and MUNIR AHMED
ISLAMABAD - With Pakistani election officials declaring the party of Imran Khan to be the winner of parliamentary balloting, the former cricket star turned Friday to forming a coalition government, since the party did not get an outright majority.
That will mean finding allies and cutting deals in Pakistan’s rough-and-tumble politics - a task made even more difficult by Khan’s first address to the nation on Thursday in which he took an uncompromising stand against a culture of corruption and big money.
Khan’s Pakistan Tehreek-e-Insaf party, or PTI, won 116 of 269 contested seats in the National Assembly, while his nearest rival, Shahbaz Sharif’s Pakistan Muslim League, won 64 seats, the Election Commission said after two days of tedious vote-counting from Wednesday’s balloting.

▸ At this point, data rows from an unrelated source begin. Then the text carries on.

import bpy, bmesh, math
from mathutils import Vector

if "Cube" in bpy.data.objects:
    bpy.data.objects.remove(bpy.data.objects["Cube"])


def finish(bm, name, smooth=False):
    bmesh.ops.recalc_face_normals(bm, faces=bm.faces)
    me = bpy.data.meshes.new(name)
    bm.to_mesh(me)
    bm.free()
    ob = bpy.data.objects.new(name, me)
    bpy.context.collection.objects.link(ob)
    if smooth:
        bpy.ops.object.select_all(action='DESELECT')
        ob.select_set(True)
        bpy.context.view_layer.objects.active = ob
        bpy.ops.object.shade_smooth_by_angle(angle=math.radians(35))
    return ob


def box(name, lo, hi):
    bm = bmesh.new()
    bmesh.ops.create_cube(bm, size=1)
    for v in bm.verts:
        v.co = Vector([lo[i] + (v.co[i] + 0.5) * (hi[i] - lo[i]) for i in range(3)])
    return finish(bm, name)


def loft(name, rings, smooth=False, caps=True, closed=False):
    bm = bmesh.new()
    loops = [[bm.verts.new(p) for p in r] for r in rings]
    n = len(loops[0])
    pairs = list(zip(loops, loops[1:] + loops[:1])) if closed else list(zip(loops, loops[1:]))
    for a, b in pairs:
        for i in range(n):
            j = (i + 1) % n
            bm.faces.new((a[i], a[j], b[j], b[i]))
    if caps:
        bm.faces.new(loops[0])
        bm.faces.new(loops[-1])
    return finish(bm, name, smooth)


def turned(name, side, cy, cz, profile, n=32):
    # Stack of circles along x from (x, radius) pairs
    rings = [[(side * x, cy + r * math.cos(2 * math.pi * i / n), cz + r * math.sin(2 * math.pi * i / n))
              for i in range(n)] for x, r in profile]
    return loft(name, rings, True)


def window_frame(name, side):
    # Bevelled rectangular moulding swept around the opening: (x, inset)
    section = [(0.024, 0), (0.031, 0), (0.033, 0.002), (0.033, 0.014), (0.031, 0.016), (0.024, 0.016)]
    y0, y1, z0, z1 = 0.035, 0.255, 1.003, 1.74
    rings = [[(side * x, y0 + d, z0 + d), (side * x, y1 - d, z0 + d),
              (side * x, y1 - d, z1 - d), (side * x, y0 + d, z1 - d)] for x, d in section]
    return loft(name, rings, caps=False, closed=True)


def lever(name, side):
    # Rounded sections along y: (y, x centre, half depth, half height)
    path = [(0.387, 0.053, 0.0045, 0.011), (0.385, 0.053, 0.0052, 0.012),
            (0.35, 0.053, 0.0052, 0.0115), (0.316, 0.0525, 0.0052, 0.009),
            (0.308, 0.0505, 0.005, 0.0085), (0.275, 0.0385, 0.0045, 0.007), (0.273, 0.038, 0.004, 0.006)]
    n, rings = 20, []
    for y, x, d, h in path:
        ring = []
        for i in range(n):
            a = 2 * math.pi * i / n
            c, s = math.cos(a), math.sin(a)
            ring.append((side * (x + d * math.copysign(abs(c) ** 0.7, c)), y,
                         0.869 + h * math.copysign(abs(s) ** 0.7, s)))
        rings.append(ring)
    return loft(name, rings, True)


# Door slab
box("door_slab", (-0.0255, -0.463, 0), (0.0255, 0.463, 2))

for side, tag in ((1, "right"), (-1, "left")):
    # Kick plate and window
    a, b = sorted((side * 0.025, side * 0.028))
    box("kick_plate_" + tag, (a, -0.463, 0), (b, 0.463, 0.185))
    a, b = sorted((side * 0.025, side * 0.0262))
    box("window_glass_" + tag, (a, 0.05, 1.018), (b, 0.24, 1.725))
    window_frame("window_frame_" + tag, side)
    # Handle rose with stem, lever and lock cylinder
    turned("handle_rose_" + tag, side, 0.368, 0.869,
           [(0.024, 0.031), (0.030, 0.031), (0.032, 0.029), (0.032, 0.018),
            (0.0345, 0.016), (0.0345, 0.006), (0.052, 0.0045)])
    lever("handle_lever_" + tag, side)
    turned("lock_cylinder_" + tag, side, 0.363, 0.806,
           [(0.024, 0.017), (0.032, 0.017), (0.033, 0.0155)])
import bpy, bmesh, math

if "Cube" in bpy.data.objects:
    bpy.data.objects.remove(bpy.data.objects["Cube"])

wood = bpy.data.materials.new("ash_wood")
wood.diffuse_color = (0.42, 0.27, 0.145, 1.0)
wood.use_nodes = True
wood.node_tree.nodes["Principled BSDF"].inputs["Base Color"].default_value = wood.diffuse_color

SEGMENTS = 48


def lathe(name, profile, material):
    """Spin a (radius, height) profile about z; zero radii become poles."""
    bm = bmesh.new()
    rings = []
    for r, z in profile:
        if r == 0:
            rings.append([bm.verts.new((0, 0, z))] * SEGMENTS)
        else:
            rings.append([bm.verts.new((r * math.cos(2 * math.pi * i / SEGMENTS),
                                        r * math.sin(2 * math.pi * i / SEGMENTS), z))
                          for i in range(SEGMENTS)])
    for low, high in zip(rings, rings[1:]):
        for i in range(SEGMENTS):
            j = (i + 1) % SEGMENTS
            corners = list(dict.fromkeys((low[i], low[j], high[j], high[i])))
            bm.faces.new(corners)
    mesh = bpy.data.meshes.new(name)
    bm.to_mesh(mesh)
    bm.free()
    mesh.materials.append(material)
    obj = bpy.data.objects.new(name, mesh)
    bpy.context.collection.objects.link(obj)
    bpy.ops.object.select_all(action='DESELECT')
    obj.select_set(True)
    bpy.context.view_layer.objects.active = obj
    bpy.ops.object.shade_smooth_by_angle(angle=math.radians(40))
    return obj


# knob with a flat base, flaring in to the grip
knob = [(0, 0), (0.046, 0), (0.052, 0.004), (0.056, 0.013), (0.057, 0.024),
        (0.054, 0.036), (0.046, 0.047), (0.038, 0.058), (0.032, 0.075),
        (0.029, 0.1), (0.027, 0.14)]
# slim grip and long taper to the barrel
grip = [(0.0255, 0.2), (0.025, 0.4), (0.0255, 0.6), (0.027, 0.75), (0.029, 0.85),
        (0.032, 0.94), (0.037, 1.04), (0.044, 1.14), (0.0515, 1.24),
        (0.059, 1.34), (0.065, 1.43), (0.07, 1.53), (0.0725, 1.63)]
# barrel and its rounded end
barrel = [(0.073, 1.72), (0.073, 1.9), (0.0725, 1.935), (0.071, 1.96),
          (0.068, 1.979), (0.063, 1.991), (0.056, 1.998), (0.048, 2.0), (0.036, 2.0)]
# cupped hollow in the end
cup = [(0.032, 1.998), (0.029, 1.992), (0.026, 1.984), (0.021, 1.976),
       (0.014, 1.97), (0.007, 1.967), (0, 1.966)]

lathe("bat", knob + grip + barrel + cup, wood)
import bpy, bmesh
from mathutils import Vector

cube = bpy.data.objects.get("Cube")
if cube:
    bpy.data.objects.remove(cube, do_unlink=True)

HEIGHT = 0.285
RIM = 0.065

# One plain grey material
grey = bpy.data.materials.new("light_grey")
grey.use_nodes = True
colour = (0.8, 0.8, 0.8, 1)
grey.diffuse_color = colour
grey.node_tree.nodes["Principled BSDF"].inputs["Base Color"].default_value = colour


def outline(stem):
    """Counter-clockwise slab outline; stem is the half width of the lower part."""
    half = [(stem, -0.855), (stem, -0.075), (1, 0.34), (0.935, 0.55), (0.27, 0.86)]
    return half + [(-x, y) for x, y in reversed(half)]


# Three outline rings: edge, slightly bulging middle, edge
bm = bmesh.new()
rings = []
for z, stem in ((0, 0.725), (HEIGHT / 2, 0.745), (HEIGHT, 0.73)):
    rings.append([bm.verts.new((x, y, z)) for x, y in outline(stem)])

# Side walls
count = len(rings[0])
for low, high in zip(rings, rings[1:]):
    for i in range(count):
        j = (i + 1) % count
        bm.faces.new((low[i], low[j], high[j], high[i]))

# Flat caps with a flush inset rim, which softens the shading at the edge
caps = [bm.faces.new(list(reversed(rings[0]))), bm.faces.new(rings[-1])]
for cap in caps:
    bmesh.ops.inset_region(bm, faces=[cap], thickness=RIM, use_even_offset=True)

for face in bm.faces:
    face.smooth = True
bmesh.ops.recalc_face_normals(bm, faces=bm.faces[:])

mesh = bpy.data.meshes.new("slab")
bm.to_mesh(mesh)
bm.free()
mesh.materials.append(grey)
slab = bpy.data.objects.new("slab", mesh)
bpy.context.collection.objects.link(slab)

Sharif, the younger brother of jailed former Prime Minister Nawaz Sharif, had earlier rejected the results, charging widespread fraud and manipulation. He met with representatives of other losing parties to decide on a protest strategy.
Khan’s opponents and human rights groups say he won because of widespread fraud and massive manipulation. They allege involvement of Pakistan’s powerful military and its intelligence agency known by the acronym ISI. Khan has dismissed the allegations, calling the election the most transparent in the country’s 71-year history, which has been dominated by military interference, either directly or indirectly.
A European Union team monitored the balloting and its leader Michael Gahler said, “Overall, the election results are credible.”
But the monitors criticized the campaign, saying it was marred by intimidation of some candidates, an effort to undermine the former ruling party and media self-censorship.
There will likely be days of negotiation before the makeup of Pakistan’s National Assembly and four provincial parliaments are clear and Khan can begin implementing his agenda.